“He’s a caring human being, not the monster that people think that he is. I’ve never taken for granted the special opportunity he gave me. If Vince feels like there’s still something there, I have a place on the roster, then I had no problem doing it. That’s where the internet and all that stuff kind of show up, ‘Just let him retire, just let him do this, let him do that.’ I’m a grown man. I can walk away anytime I want.”

When he was quizzed about whether November 22 is really the end for him or whether there’s one last WrestleMania outing to be had, ‘The Deadman’ shot down any possibility of another bout citing that his body is no longer capable of what he would consider an Undertaker-worthy WrestleMania clash:

“I realise I have taken every physical gift, tool that I have and have used it up. There’s no water left in the sponge, if I can use that analogy. I’ve rung everything I could get out of that sponge.”

Ruling out one last match in front of a live audience – when they are able to return in their masses – The Undertaker also put pay to a cinematic farewell the likes of which we saw him prevail in at WrestleMania 36:

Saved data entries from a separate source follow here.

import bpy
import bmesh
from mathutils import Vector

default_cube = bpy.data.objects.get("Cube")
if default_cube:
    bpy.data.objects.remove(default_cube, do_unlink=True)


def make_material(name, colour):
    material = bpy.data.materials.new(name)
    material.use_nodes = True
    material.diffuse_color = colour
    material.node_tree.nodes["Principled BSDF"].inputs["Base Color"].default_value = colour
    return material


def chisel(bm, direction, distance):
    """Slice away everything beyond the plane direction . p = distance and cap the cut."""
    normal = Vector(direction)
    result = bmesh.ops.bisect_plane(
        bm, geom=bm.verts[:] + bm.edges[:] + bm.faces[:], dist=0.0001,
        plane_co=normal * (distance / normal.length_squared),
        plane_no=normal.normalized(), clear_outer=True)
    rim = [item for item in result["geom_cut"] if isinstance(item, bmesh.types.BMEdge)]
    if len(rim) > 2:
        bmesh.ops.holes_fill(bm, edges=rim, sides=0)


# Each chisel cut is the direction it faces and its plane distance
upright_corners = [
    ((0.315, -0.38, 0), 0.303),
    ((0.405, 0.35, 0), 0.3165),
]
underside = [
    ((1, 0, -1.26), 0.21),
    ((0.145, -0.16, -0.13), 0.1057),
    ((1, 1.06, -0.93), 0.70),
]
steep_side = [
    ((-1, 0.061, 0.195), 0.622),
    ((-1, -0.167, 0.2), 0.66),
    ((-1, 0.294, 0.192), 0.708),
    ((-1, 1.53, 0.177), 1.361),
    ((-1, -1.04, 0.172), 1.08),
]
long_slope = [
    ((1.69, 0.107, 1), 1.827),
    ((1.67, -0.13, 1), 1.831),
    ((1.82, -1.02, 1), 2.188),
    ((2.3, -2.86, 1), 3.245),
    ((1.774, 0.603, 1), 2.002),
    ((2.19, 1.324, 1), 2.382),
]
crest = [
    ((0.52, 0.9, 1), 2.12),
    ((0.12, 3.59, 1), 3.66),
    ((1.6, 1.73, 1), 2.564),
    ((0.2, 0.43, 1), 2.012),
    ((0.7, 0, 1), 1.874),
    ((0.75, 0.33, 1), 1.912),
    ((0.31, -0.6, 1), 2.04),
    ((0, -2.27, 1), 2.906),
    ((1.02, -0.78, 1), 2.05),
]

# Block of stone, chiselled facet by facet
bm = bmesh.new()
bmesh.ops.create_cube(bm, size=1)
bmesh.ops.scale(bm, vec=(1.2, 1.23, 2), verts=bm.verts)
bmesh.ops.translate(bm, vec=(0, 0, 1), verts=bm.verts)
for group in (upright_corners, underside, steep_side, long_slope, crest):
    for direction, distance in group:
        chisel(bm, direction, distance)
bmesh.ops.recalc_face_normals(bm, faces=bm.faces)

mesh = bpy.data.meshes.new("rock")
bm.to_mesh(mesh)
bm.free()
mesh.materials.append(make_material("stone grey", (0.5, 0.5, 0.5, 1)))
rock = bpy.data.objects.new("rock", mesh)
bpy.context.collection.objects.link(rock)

“It really doesn’t appeal to me because basically what it is, is working around my limitations. It’s capitalizing on some of my ability and some of my creative ability to tell a story but basically it’s trying to mask some of the lack of my physical abilities at this point.”

So with that said, it seems like Survivor Series really is the end for one of, if not the greatest character WWE have ever created, thirty years to day since he was first led to the ring by Brother Love.

It’s hard to fathom that this really could be goodbye, but for ‘The Man From the Darkside’ it’s been a career he never imagined he could have:

“Guys will have their run and then they’ll go somewhere else, they’ll go to Japan, they’ll go wherever or just take some time off. Because you get burned out and obviously our fan base, sometimes there’s a flavor of the week. Once something new comes in the old kind of gets set aside. If you had told me, ‘yeah you’re gonna have a 30-year straight run with one company,’ I would have been like, ‘yea OK. If you say so.'”

The wrestling world will stand as one on November 22 to say a tearful farewell to a man we’ve grown up with from childhood to adulthood. Though no plans have been revealed for his farewell, he has truly earned his right to rest in peace.

Inside the Ropes will have live coverage of WWE Survivor Series.

Credit for the interview: The New York Post

h/t for the transcription: Wrestling Inc.